»»

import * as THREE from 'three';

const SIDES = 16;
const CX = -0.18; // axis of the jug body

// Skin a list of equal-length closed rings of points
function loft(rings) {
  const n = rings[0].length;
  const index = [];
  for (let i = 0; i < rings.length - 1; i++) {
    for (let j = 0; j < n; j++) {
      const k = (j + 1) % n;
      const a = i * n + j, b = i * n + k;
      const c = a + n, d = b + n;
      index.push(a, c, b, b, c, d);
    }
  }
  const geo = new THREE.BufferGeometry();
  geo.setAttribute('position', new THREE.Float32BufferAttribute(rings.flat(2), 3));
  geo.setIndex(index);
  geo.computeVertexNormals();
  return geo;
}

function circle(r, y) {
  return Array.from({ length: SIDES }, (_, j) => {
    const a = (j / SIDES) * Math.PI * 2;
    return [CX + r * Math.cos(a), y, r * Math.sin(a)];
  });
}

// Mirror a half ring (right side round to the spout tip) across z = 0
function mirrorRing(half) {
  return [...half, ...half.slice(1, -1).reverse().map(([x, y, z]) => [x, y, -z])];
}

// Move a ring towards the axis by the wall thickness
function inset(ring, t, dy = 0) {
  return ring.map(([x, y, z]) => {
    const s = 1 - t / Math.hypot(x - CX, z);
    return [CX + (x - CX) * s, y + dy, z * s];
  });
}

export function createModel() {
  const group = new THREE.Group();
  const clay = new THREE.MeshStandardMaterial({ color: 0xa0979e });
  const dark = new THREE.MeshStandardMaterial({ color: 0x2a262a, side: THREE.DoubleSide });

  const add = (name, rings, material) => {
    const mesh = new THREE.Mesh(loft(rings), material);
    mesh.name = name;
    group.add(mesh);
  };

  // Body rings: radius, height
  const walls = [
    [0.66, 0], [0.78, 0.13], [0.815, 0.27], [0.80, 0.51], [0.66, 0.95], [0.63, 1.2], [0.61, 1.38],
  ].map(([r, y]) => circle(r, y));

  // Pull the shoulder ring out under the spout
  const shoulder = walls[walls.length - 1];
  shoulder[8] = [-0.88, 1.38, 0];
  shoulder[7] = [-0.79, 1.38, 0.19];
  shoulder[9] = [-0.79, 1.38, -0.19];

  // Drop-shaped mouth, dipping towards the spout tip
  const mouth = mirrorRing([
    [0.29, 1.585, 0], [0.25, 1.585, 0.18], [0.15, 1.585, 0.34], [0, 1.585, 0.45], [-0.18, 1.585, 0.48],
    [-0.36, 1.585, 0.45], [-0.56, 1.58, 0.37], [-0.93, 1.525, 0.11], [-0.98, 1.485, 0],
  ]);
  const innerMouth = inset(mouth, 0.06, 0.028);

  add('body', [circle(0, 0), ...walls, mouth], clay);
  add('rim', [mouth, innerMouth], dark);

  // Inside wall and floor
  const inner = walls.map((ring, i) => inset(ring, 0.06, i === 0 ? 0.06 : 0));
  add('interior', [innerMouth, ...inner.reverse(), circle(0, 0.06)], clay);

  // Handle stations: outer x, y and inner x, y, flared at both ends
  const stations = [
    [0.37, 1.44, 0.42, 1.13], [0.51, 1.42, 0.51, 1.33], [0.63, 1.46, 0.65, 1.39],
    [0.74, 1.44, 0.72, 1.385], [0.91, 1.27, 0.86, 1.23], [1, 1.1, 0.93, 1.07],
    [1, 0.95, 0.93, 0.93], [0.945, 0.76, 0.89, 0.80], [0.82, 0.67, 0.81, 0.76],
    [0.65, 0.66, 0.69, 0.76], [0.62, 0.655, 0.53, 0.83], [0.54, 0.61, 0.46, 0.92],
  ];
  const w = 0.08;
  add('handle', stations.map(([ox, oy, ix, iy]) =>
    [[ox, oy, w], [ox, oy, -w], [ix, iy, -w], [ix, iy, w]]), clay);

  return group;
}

««

*Your assignment*. Among the entries above, count the lines that contain the word "rings" and give the number by itself.

*Output of the task*. 8